• [What you are asked to do]:
Gather all lines in the records below that include the word "addMesh".

[Data entries]
· · ·

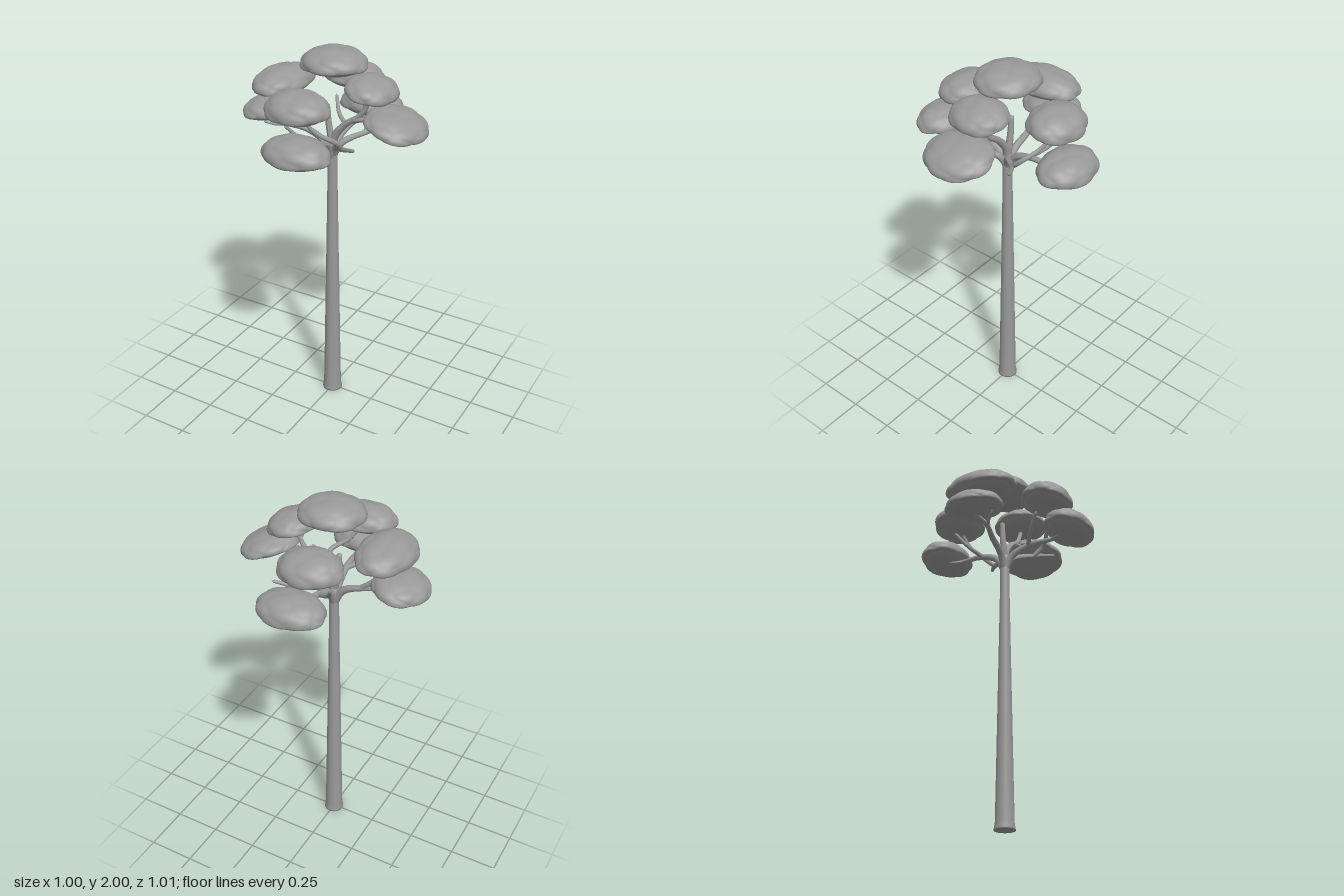
import * as THREE from 'three';
import { mergeVertices } from 'three/addons/utils/BufferGeometryUtils.js';

const grey = new THREE.MeshStandardMaterial({ color: 0x999999 });
grey.name = 'grey';

function addMesh(parent, geometry, name) {
  const mesh = new THREE.Mesh(geometry, grey);
  mesh.name = name;
  parent.add(mesh);
  return mesh;
}

// Tapered tube through a few points, closed by shrinking its last rings
function limb(points, r0, r1) {
  const curve = new THREE.CatmullRomCurve3(points.map(p => new THREE.Vector3(...p)));
  const rings = 24, sides = 10;
  const geo = new THREE.TubeGeometry(curve, rings, 1, sides);
  const pos = geo.attributes.position, v = new THREE.Vector3(), c = new THREE.Vector3();
  for (let i = 0; i < pos.count; i++) {
    const ring = Math.floor(i / (sides + 1)), t = ring / rings;
    curve.getPointAt(t, c);
    const r = ring === rings ? 0.0005 : THREE.MathUtils.lerp(r0, r1, t);
    v.fromBufferAttribute(pos, i).sub(c).multiplyScalar(r).add(c);
    pos.setXYZ(i, v.x, v.y, v.z);
  }
  geo.computeVertexNormals();
  return geo;
}

// Lumpy cushion: domed on top, shallow underneath, lobed around its rim
function cushion(rx, height, rz, seed) {
  let geo = new THREE.IcosahedronGeometry(1, 14);
  geo.deleteAttribute('uv');
  geo.deleteAttribute('normal');
  geo = mergeVertices(geo);
  const pos = geo.attributes.position, v = new THREE.Vector3(), d = new THREE.Vector3();
  // Centres of the rounded lobes, spread evenly over the upper half
  const lobes = [];
  for (let i = 0; i < 17; i++) {
    const y = 0.95 - i * 0.068, a = i * 2.4 + seed * 1.7, s = Math.sqrt(1 - y * y);
    lobes.push(new THREE.Vector3(Math.cos(a) * s, y, Math.sin(a) * s));
  }
  for (let i = 0; i < pos.count; i++) {
    d.fromBufferAttribute(pos, i).normalize();
    let near = -1;
    for (const l of lobes) near = Math.max(near, d.dot(l));
    const bump = d.y > -0.25 ? 0.88 + 0.12 * Math.max(0, 1 - (1 - near) * 5) : 0.88;
    v.copy(d).multiplyScalar(bump);
    // Broaden the rim so the sides are full
    const flat = Math.hypot(v.x, v.z), fuller = 1 + 0.12 * flat * (1 - flat);
    pos.setXYZ(i, v.x * fuller, v.y, v.z * fuller);
  }
  geo.computeBoundingBox();
  const b = geo.boundingBox;
  for (let i = 0; i < pos.count; i++) {
    const y = pos.getY(i);
    pos.setXYZ(i,
      ((pos.getX(i) - b.min.x) / (b.max.x - b.min.x) * 2 - 1) * rx,
      y > 0 ? y / b.max.y * height * 0.66 : -y / b.min.y * height * 0.34,
      ((pos.getZ(i) - b.min.z) / (b.max.z - b.min.z) * 2 - 1) * rz);
  }
  geo.computeVertexNormals();
  return geo;
}

export function createModel() {
  const model = new THREE.Group();
  model.name = 'tree';

  // Tall trunk with a flared foot
  const profile = [[0, 0], [0.054, 0], [0.053, 0.008], [0.048, 0.04], [0.045, 0.2], [0.038, 0.6],
    [0.031, 1], [0.026, 1.3], [0.025, 1.42], [0.028, 1.47], [0.024, 1.51], [0, 1.54]];
  addMesh(model, new THREE.LatheGeometry(profile.map(p => new THREE.Vector2(...p)), 24), 'trunk');

  // Branches: points, start radius, end radius
  const branches = new THREE.Group();
  branches.name = 'branches';
  model.add(branches);
  const single = [
    [[[0, 1.43, 0], [-0.05, 1.51, 0], [-0.15, 1.555, 0], [-0.25, 1.57, 0.02], [-0.37, 1.59, 0]], 0.022, 0.009],
    [[[-0.14, 1.55, 0], [-0.19, 1.59, 0], [-0.24, 1.635, 0.01], [-0.32, 1.67, 0], [-0.34, 1.77, 0]], 0.014, 0.008],
    [[[-0.25, 1.57, 0.02], [-0.3, 1.57, 0.06], [-0.34, 1.59, 0.1]], 0.009, 0.006],
    [[[0, 1.43, 0], [0.01, 1.54, 0], [0.07, 1.62, 0], [0.16, 1.69, 0], [0.22, 1.81, 0]], 0.024, 0.009],
    [[[0.1, 1.645, 0], [0.2, 1.675, 0.01], [0.27, 1.68, 0], [0.35, 1.68, 0]], 0.013, 0.008],
    [[[0, 1.5, 0], [-0.02, 1.6, 0], [-0.03, 1.715, 0]], 0.02, 0.013],
  ];
  // These repeat on the front and the back
  const paired = [
    [[[0, 1.43, 0], [0, 1.51, 0.05], [0.01, 1.555, 0.16], [0.02, 1.56, 0.27], [0.03, 1.59, 0.4]], 0.022, 0.009],
    [[[0.005, 1.55, 0.14], [-0.07, 1.59, 0.19], [-0.12, 1.665, 0.25]], 0.013, 0.008],
    [[[0.02, 1.56, 0.27], [-0.02, 1.55, 0.33], [-0.05, 1.57, 0.38]], 0.009, 0.006],
    [[[0, 1.44, 0], [0.04, 1.51, 0.03], [0.13, 1.55, 0.13], [0.235, 1.59, 0.2]], 0.02, 0.008],
    [[[0.12, 1.545, 0.12], [0.12, 1.6, 0.18], [0.04, 1.66, 0.24], [-0.02, 1.76, 0.28]], 0.014, 0.008],
  ];
  for (const [pts, r0, r1] of single) addMesh(branches, limb(pts, r0, r1), 'branch');
  for (const side of [1, -1]) {
    for (const [pts, r0, r1] of paired) {
      addMesh(branches, limb(pts.map(([x, y, z]) => [x, y, z * side]), r0, r1), 'branch');
    }
  }

  // Foliage: centre x, base y, centre z, half width, height, half depth, tilt about x, tilt about z
  const clumps = [
    ['topFoliage', 0.007, 1.872, -0.005, 0.168, 0.128, 0.16, 0, 0],
    ['leftUpperFoliage', 0.21, 1.775, -0.005, 0.13, 0.115, 0.152, 0, -0.2],
    ['leftLowerFoliage', 0.35, 1.63, 0, 0.155, 0.11, 0.18, 0, -0.27],
    ['rightUpperFoliage', -0.28, 1.73, 0, 0.138, 0.135, 0.2, 0, 0.08],
    ['rightLowerFoliage', -0.36, 1.58, 0, 0.14, 0.115, 0.155, 0, 0.12],
    ['frontUpperFoliage', -0.028, 1.715, 0.272, 0.163, 0.14, 0.137, 0.12, 0],
    ['frontLowerFoliage', 0.022, 1.54, 0.377, 0.178, 0.137, 0.13, 0.08, 0],
    ['backUpperFoliage', -0.028, 1.715, -0.272, 0.163, 0.14, 0.137, -0.12, 0],
    ['backLowerFoliage', 0.022, 1.54, -0.377, 0.178, 0.137, 0.13, -0.08, 0],
  ];
  clumps.forEach(([name, x, y, z, rx, h, rz, tiltX, tiltZ], i) => {
    const mesh = addMesh(model, cushion(rx, h, rz, i + 1), name);
    mesh.position.set(x, y + h * 0.34, z);
    mesh.rotation.set(tiltX, 0, tiltZ);
  });

  return model;
}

· · ·

• [Task answer]:
function addMesh(parent, geometry, name) {
  addMesh(model, new THREE.LatheGeometry(profile.map(p => new THREE.Vector2(...p)), 24), 'trunk');
  for (const [pts, r0, r1] of single) addMesh(branches, limb(pts, r0, r1), 'branch');
      addMesh(branches, limb(pts.map(([x, y, z]) => [x, y, z * side]), r0, r1), 'branch');
    const mesh = addMesh(model, cushion(rx, h, rz, i + 1), name);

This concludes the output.